Has anyone used salted pistachios ?
I will be making the Baklava Cheesecake for Christmas and wondered if you ever tried it with Greek yogurt instead of sour cream. I have made that switch in most of my other cheesecakes and it worked fine. I only have one shot at getting this one right, so if there is a reason not to use Greet yogurt , I will stick with the sour cream.
I haven’t ever tried it (I prefer the flavor of the sour cream), but I’m pretty sure others have and it’s been fine.
I just took this out of the oven and will be taking it to a dinner party tomorrow…I am so excited! The crust is a tad time consuming, but beautifully worthwhile! I can’t wait to dig into this after dinner tomorrow evening. Thanks for the easy to follow directions and sharing this lovely dessert!
Awesome! I hope you enjoy it!
Hello, you need to look at the instructions, no where does it say what to do with the rest of the cream cheese layer, I only inferred that after you put the walnut layer down that you should pour the rest over after looking at the picture. Also a little more description would help.
8. Once the crust is ready, add a small amount of cheesecake filling to the pan. It should be just enough to thinly coat the bottom of the crust.
9. Add the walnut filling in an even layer on top of the cheesecake filling.
10. Add the remaining cheesecake filling and spread into an even layer.
If I’m not mistaken, #9 is the part of the instructions you’re looking for, right?
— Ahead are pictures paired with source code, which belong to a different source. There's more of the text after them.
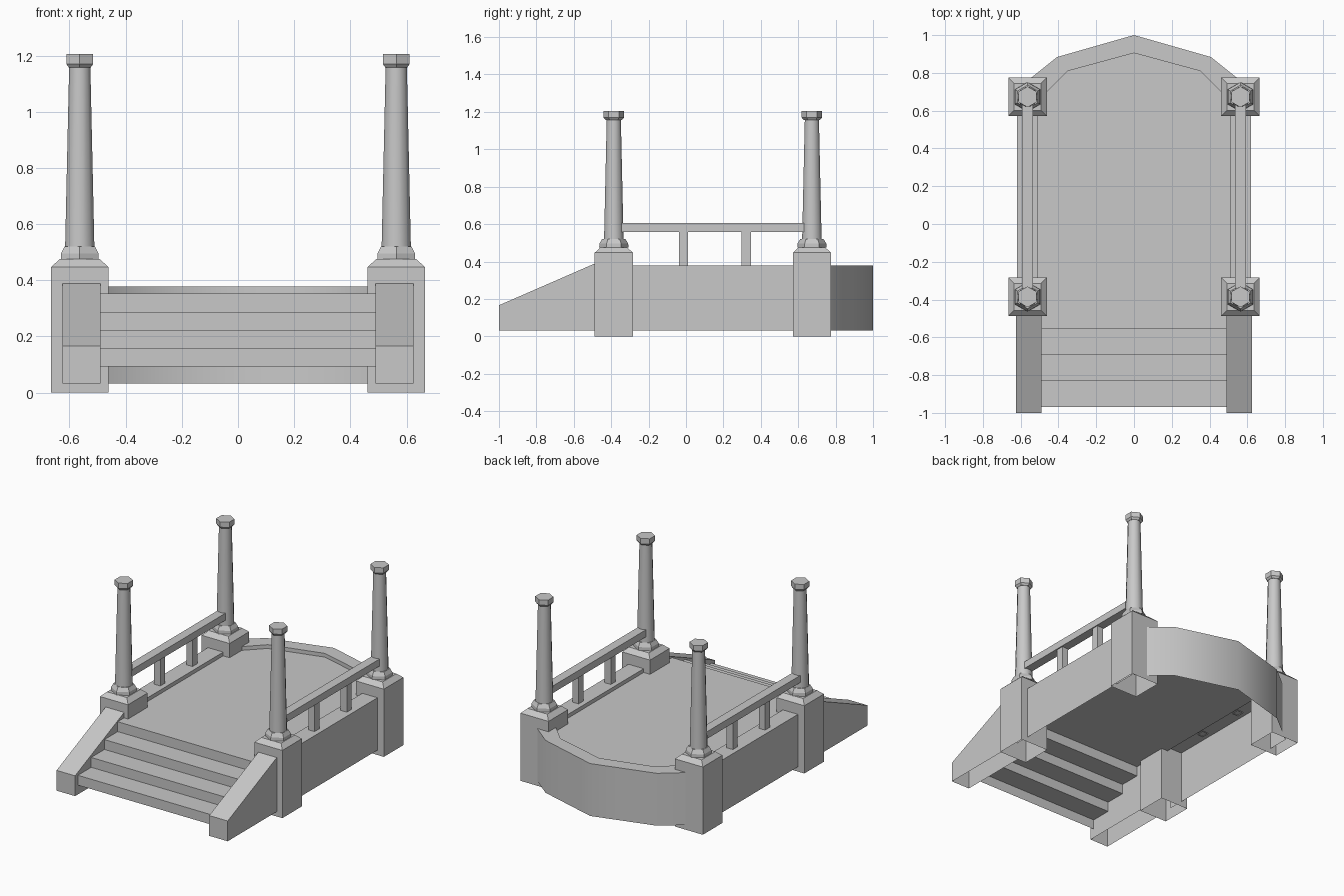
import bpy
from math import sin, cos, radians, sqrt

if "Cube" in bpy.data.objects:
    bpy.data.objects.remove(bpy.data.objects["Cube"])

stone = bpy.data.materials.new("grey_stone")
stone.use_nodes = True
GREY = (0.58, 0.58, 0.58, 1)
stone.diffuse_color = GREY
stone.node_tree.nodes["Principled BSDF"].inputs["Base Color"].default_value = GREY

DECK, KERB, SKIRT = 0.353, 0.378, 0.032   # main heights
COLUMN_X = 0.5635


def make(name, verts, faces, smooth=None):
    mesh = bpy.data.meshes.new(name)
    mesh.from_pydata(verts, [], faces)
    mesh.materials.append(stone)
    obj = bpy.data.objects.new(name, mesh)
    bpy.context.collection.objects.link(obj)
    if smooth:
        bpy.ops.object.select_all(action="DESELECT")
        obj.select_set(True)
        bpy.context.view_layer.objects.active = obj
        bpy.ops.object.shade_smooth_by_angle(angle=radians(smooth))
    return obj


def strip(name, rows, smooth=None, closed=False, top=False, bottom=False):
    """Join rows of points with quads; rows run counterclockwise, bottom first."""
    n = len(rows[0])
    faces = []
    for r in range(len(rows) - 1):
        for i in range(n if closed else n - 1):
            j = (i + 1) % n
            faces.append((r * n + i, r * n + j, (r + 1) * n + j, (r + 1) * n + i))
    if top:
        faces.append(tuple(range((len(rows) - 1) * n, len(rows) * n)))
    if bottom:
        faces.append(tuple(reversed(range(n))))
    return make(name, [p for row in rows for p in row], faces, smooth)


def turned(name, x, y, sides, start, profile, smooth=None, bottom=False):
    """Stack regular polygons (radius, height) into a tapered solid."""
    angles = [radians(start + 360 * i / sides) for i in range(sides)]
    rows = [[(x + r * cos(a), y + r * sin(a), z) for a in angles] for r, z in profile]
    return strip(name, rows, smooth, closed=True, top=True, bottom=bottom)


def block(name, x, width, y0, y1, z0, z_front, z_back, bottom=False):
    """Box whose top may slope from front to back."""
    a, b = x - width / 2, x + width / 2
    low = [(a, y0, z0), (b, y0, z0), (b, y1, z0), (a, y1, z0)]
    high = [(a, y0, z_front), (b, y0, z_front), (b, y1, z_back), (a, y1, z_back)]
    return strip(name, [low, high], closed=True, top=True, bottom=bottom)


# Kerb outline, left half mirrored to the right
def mirrored(half):
    return half + [(-x, y) for x, y in reversed(half) if x > 0]


outer = mirrored([(0.619, -0.386), (0.619, 0.715), (0.407, 0.884), (0, 1)])
inner = mirrored([(0.508, -0.386), (0.508, 0.652), (0.35, 0.81), (0, 0.905)])

# Outer wall with a flat kerb around the deck, open underneath
strip("wall_and_kerb", [
    [(x, y, SKIRT) for x, y in outer],
    [(x, y, KERB) for x, y in outer],
    [(x, y, KERB) for x, y in inner],
    [(x, y, DECK) for x, y in inner]], smooth=40)

# Deck floor
floor = [(-0.49, -0.555), (0.49, -0.555)] + inner
make("deck", [(x, y, DECK) for x, y in floor], [tuple(range(len(floor)))])

# Steps: risers and treads without a base
STEPS, FIRST_Y, LAST_Y, FIRST_Z = 4, -0.97, -0.555, 0.093
rise = (DECK - FIRST_Z) / STEPS
run = (LAST_Y - FIRST_Y) / (STEPS - 1)
rows = []
for i in range(STEPS):
    y = FIRST_Y + i * run
    for z in (FIRST_Z + i * rise, FIRST_Z + (i + 1) * rise):
        rows.append([(-0.49, y, z), (0.49, y, z)])
strip("steps", rows)

for side, s in (("left", 1), ("right", -1)):
    cx = s * COLUMN_X
    # Sloping stair cheek
    block(side + "_stair_cheek", s * 0.5575, 0.135, -1, -0.488, SKIRT, 0.166, 0.389)
    # Handrail on two posts
    block(side + "_handrail", cx, 0.06, -0.345, 0.63, 0.558, 0.605, 0.605, True)
    for i, y in enumerate((-0.013, 0.323)):
        block(f"{side}_rail_post_{i + 1}", cx, 0.045, y - 0.025, y + 0.025,
              KERB - 0.005, 0.56, 0.56)
    # Pedestals and tapered columns
    for end, y in (("front", -0.386), ("back", 0.673)):
        tag = f"{end}_{side}_"
        turned(tag + "pedestal", cx, y, 4, 45,
               [(0.102 * sqrt(2), 0), (0.102 * sqrt(2), 0.447), (0.072 * sqrt(2), 0.475)])
        turned(tag + "column_base", cx, y, 6, 90,
               [(0.078, 0.475), (0.077, 0.496), (0.062, 0.521)])
        turned(tag + "column_shaft", cx, y, 12, 15, [(0.054, 0.515), (0.039, 1.165)], smooth=40)
        turned(tag + "column_cap", cx, y, 6, 90,
               [(0.044, 1.157), (0.055, 1.17), (0.055, 1.205)], bottom=True)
It’s there. Perhaps you overlooked it. 🙂
I really want to try making this!
Do you have to do the water bath? What is the purpose?
Also how many sheets do you layer in the bottom and how do you make them stand up so nicely!?
I would say yes to the water bath. It keeps the cheesecake more moist, keeps the edges from browning and without it, the center of the cheesecake will fall when you take it out of the oven and leave a big crater.
I don’t remember how many sheets I used, I just eyeballed enough to make a nice crust. The sheets should be firm enough to make them stand without a problem.
Would this cheesecake holdup over 48 hours? Or would it get soggy. I want to make it in the morning, then serve it the next evening.
If I remember correctly, it held up well in the fridge for a few days.
I’m looking forward to trying this recipe! Question though… When you say to place the spring form pan (covered with aluminum foil) inside another pan, did you place the 9″ spring form pan inside a larger spring form pan?
I actually have a large 12 inch cake pan that I use, but I know a lot of people use a roasting pan. It just needs to be big enough that the 9 inch fits with at least a couple inches around it to add the water.
Gotcha. Thank you so much!
baklava is not greek desert, it is Turkish origin desert:)
Yep, it’s definitely not Greek.